From the entries below, return only the lines starting at the one that contains "knob.select_set(True)" and ending at the one that contains "knob.data.materials.clear()", exactly as they stand.

Supplied entries:
========================

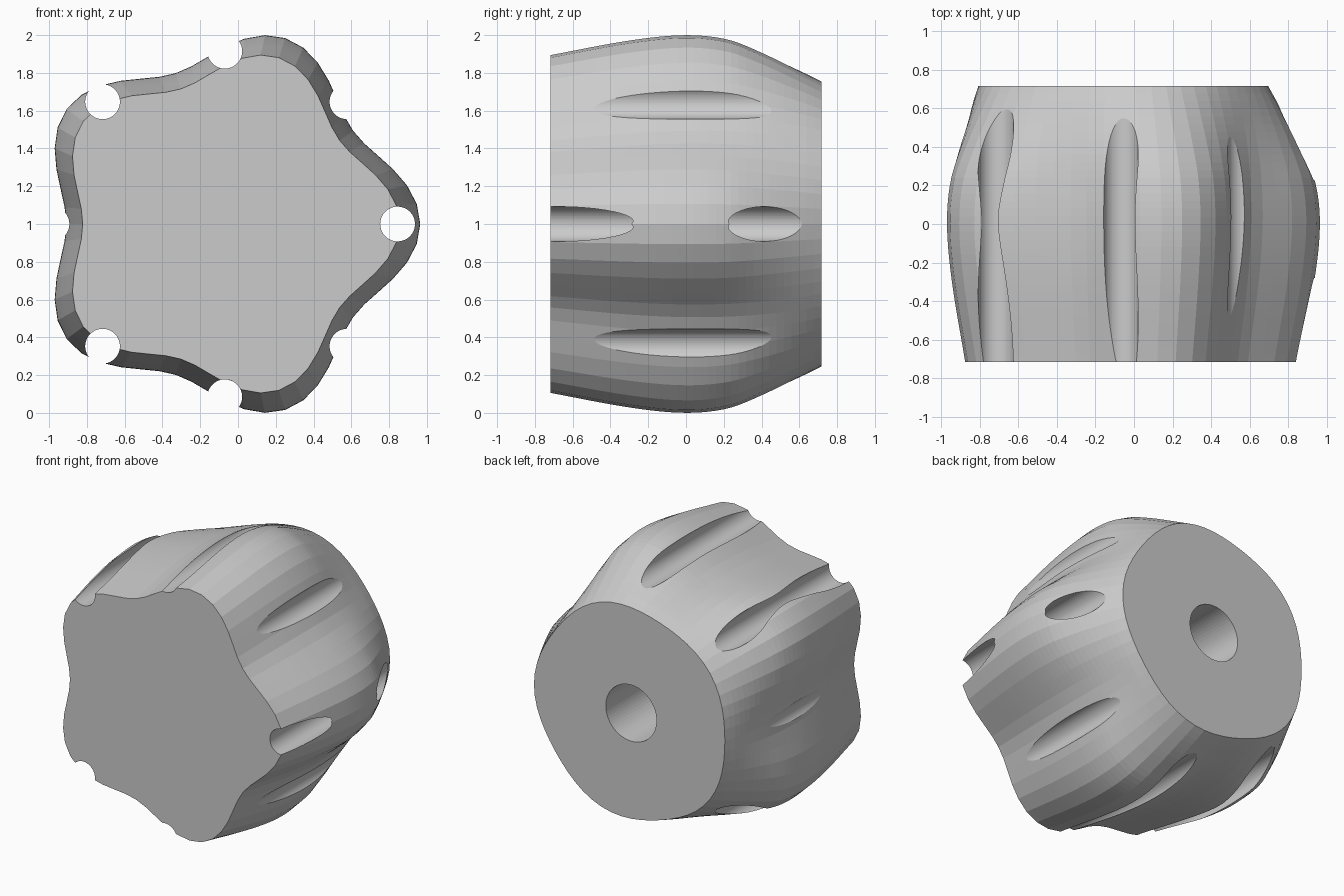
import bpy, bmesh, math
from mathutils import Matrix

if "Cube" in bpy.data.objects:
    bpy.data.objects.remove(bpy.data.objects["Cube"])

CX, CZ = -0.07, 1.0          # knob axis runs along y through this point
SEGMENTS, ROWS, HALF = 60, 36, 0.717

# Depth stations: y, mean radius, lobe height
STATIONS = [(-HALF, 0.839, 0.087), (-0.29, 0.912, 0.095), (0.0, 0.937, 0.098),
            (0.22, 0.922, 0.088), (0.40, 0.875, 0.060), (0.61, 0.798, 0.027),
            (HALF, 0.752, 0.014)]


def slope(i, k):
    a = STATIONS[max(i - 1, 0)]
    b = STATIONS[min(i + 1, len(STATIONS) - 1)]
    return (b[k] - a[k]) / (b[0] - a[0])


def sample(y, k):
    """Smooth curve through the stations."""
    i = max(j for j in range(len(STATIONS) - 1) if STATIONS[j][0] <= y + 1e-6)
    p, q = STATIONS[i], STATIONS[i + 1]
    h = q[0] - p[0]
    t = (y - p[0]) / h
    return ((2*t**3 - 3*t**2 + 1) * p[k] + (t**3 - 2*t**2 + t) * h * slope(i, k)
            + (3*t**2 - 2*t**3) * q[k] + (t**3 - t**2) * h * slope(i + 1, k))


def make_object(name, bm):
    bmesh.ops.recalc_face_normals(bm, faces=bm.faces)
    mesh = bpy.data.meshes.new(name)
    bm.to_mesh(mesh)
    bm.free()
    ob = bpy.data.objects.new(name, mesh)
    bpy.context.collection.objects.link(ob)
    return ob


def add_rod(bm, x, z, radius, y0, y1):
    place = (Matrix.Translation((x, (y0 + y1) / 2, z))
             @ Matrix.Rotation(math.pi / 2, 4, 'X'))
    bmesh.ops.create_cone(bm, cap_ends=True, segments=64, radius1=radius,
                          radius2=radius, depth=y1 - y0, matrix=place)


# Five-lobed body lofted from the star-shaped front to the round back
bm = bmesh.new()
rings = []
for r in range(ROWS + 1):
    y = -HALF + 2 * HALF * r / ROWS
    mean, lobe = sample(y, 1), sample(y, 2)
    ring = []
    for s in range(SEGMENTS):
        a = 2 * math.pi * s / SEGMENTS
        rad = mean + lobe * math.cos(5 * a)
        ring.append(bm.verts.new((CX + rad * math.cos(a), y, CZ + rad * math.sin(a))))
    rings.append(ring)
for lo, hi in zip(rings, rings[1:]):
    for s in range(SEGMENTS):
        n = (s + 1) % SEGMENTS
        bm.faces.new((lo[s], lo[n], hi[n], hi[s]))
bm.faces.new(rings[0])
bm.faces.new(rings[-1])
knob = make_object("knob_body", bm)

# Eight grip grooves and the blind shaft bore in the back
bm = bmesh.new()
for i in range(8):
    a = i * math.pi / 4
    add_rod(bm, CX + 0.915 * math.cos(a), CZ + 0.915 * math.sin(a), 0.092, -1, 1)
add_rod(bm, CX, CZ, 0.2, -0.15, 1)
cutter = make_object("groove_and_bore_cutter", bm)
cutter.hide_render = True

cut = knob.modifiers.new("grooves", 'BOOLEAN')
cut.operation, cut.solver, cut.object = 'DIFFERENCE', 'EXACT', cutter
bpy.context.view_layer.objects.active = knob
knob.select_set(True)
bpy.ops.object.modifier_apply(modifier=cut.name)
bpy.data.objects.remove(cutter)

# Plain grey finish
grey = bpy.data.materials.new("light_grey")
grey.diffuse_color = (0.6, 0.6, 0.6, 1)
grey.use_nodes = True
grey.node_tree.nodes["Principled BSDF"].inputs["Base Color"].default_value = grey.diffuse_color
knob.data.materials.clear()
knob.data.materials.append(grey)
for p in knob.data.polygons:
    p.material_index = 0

========================

Written solution:
knob.select_set(True)
bpy.ops.object.modifier_apply(modifier=cut.name)
bpy.data.objects.remove(cutter)

# Plain grey finish
grey = bpy.data.materials.new("light_grey")
grey.diffuse_color = (0.6, 0.6, 0.6, 1)
grey.use_nodes = True
grey.node_tree.nodes["Principled BSDF"].inputs["Base Color"].default_value = grey.diffuse_color
knob.data.materials.clear()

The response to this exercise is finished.